[Start of section]

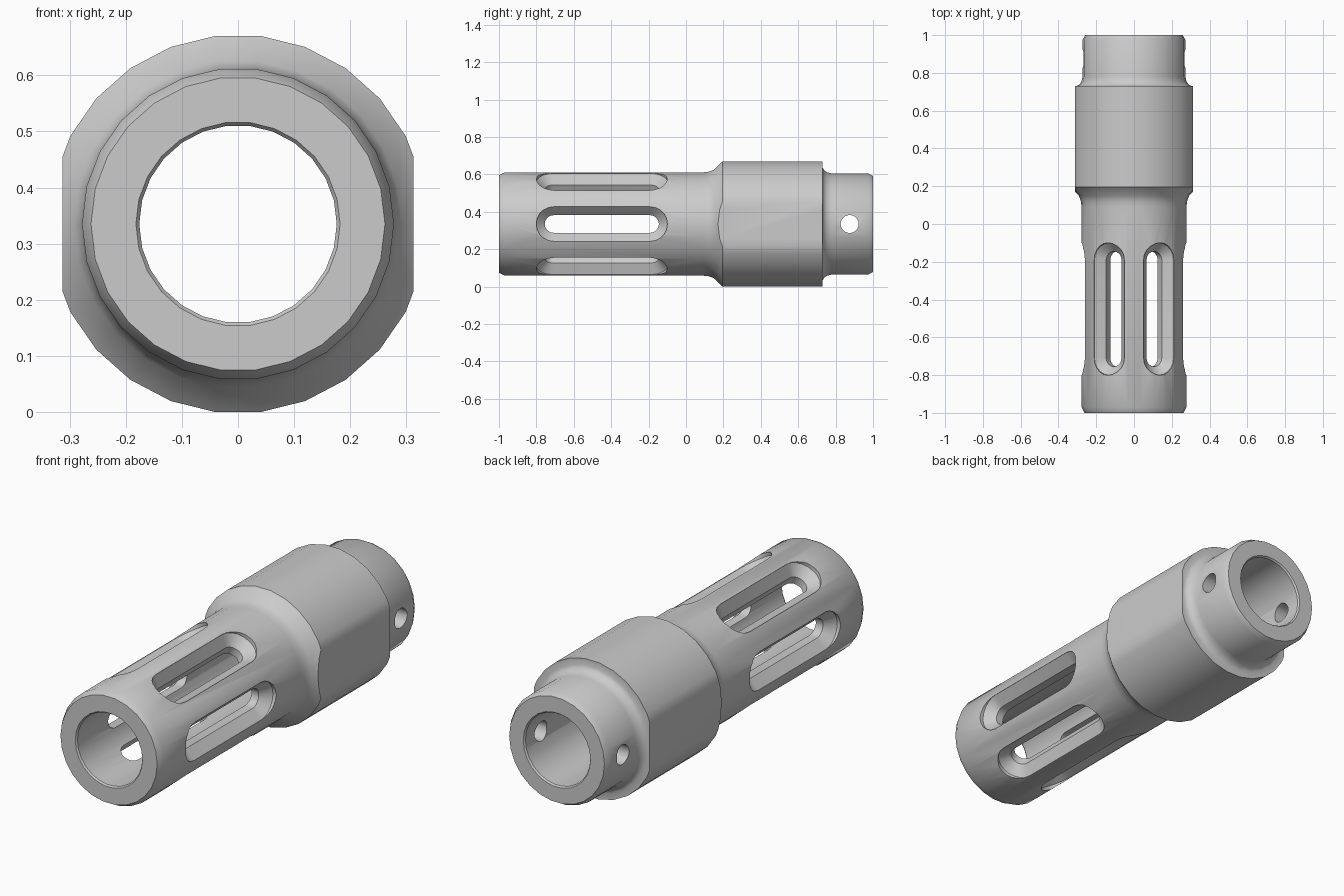
import bpy, bmesh, math
from mathutils import Matrix, Vector

if "Cube" in bpy.data.objects:
    bpy.data.objects.remove(bpy.data.objects["Cube"])

SIDES = 26
ZC = 0.335  # height of the tube axis


def make_object(name, bm):
    bmesh.ops.recalc_face_normals(bm, faces=bm.faces)
    mesh = bpy.data.meshes.new(name)
    bm.to_mesh(mesh)
    bm.free()
    obj = bpy.data.objects.new(name, mesh)
    bpy.context.collection.objects.link(obj)
    return obj


def bridge(bm, a, b):
    for i in range(len(a)):
        j = (i + 1) % len(a)
        bm.faces.new((a[i], a[j], b[j], b[i]))


def cut(target, cutter, operation):
    cutter.hide_render = True
    mod = target.modifiers.new(cutter.name, 'BOOLEAN')
    mod.operation = operation
    mod.solver = 'EXACT'
    mod.object = cutter
    bpy.context.view_layer.objects.active = target
    bpy.ops.object.modifier_apply(modifier=mod.name)
    bpy.data.objects.remove(cutter, do_unlink=True)


# Tube: closed (y, radius) profile turned around the y axis
profile = [(-1, .182), (-1, .262), (-.97, .278), (.09, .278), (.12, .281),
           (.15, .292), (.195, .3375), (.73, .3375), (.73, .305), (.738, .29),
           (.755, .278), (.78, .272), (.975, .272), (1, .258), (1, .182),
           (.992, .176), (-.992, .176)]
bm = bmesh.new()
rings = []
for y, r in profile:
    rings.append([bm.verts.new((r * math.cos(k * math.tau / SIDES), y,
                                ZC + r * math.sin(k * math.tau / SIDES)))
                  for k in range(SIDES)])
for n in range(len(rings)):
    bridge(bm, rings[n], rings[(n + 1) % len(rings)])
tube = make_object("slotted_tube", bm)

# Wrench flats on both sides of the thick collar
bm = bmesh.new()
bmesh.ops.create_cube(bm, size=1, matrix=Matrix.Translation((0, 0, ZC))
                      @ Matrix.Diagonal((.626, 3, 2, 1)))
cut(tube, make_object("flats_cutter", bm), 'INTERSECT')


# Six long slots with rounded ends and bevelled rims
def stadium(half_width, half_straight, steps=10):
    pts = []
    for end in (0, 1):
        for i in range(steps + 1):
            a = math.pi * (i / steps + end)
            y = half_straight * (1 - 2 * end)
            pts.append((y + half_width * math.sin(a), half_width * math.cos(a)))
    return pts


bm = bmesh.new()
for k in range(6):
    turn = Matrix.Translation((0, -.45, ZC)) @ Matrix.Rotation(k * math.pi / 3, 4, 'Y')
    loops = []
    for depth, width in ((.1, .047), (.214, .047), (.259, .0925), (.32, .0925)):
        loops.append([bm.verts.new(turn @ Vector((depth, y, z)))
                      for y, z in stadium(width, .258)])
    for a, b in zip(loops, loops[1:]):
        bridge(bm, a, b)
    bm.faces.new(loops[0])
    bm.faces.new(loops[-1])
cut(tube, make_object("slots_cutter", bm), 'DIFFERENCE')

# Cross pin hole near the back
bm = bmesh.new()
bmesh.ops.create_cone(bm, cap_ends=True, segments=24, radius1=.048, radius2=.048,
                      depth=1, matrix=Matrix.Translation((0, .875, ZC))
                      @ Matrix.Rotation(math.pi / 2, 4, 'Y'))
cut(tube, make_object("pin_hole_cutter", bm), 'DIFFERENCE')

# Smooth shading with crisp edges
bpy.ops.object.select_all(action='DESELECT')
tube.select_set(True)
bpy.context.view_layer.objects.active = tube
bpy.ops.object.shade_smooth_by_angle(angle=math.radians(30))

[End of section]

*PROBLEM TO SOLVE:* Check the entries above for the word "remove" and copy every line where it turns up.

*ANSWER SPACE:*
    bpy.data.objects.remove(bpy.data.objects["Cube"])
    bpy.data.objects.remove(cutter, do_unlink=True)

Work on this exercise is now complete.